A research team from the University of Texas he identified a protein that destroys even difficult-to-treat cancers, offering the hope of new effective treatments.
The study was published in the journal Nature Cancer, and I link it here.
As mentioned, experiments in mice and human tissues have found that the protein, called ERX-41, is effective against the most aggressive cancers (including those of the breast, pancreas, ovaries and brain) and leaves healthy tissue intact.
The results have been so encouraging that clinical trials are expected to begin in the coming months. It is one of the most promising discoveries to date: it offers the hope of a “one size fits all” pill against various cancers. A pill that was once considered impossible.
Anti tumor protein: test results
“We have identified a critical vulnerability in multiple types of cancer. And validated our findings in multiple cancer cell types and animal models, ”says lead author Professor Ratna Vadlamudi, of the University of Texas. "The range of cell lines and xenografts in which the compound has shown efficacy is truly compelling."
Xenografts are human tumors grown in mouse models for research purposes.
For some time, Prof. Vadlamudi's team has been studying breast and ovarian cancer with the aim of developing small molecule inhibitors for tumors resistant to current therapies. in 2017 had identified a compound called ERX-11 that targets the estrogen receptor (ER) protein that drives most breast cancers.
With similar work, the team today showed that ERX-41 killed ER-positive and triple-negative breast tumors (TNBCs) in petri dishes. Not only that: subsequent tests showed that ERX-41 also attacked a large number of human cancers.
“The safety profile and the high therapeutic index of this compound are particularly remarkable and bode well for clinical translation,” says prof. Vadlamudi.
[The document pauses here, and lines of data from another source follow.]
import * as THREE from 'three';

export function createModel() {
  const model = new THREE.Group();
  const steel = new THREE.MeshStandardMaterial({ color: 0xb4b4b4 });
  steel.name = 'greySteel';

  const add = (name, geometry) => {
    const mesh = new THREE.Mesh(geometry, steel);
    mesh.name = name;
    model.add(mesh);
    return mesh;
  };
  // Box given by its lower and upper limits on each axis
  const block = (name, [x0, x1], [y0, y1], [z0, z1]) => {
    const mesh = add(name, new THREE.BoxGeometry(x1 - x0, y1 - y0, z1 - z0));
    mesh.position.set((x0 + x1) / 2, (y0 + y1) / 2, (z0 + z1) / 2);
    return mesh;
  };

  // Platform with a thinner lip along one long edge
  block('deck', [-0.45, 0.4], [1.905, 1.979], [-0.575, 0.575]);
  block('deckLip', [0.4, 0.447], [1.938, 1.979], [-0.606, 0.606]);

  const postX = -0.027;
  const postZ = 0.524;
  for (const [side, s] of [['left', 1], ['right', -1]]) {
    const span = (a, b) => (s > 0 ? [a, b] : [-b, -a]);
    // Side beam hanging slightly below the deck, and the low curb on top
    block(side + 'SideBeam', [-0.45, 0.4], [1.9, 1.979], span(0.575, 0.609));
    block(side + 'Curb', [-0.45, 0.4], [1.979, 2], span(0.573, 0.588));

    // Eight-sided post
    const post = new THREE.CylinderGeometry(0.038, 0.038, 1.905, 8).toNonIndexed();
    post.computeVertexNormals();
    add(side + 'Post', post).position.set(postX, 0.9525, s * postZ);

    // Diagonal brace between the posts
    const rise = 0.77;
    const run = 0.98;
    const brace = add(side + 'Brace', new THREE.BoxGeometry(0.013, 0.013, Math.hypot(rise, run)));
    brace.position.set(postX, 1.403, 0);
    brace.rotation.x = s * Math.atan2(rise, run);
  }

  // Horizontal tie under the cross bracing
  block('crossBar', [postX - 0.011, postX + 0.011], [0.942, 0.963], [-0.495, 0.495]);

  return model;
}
"Our study involves a targeted strategy for solid tumors including breast, brain, pancreas and ovaries where orally bioavailable small molecules cause cancer cell death."
Clinical trials will be launched in early 2023.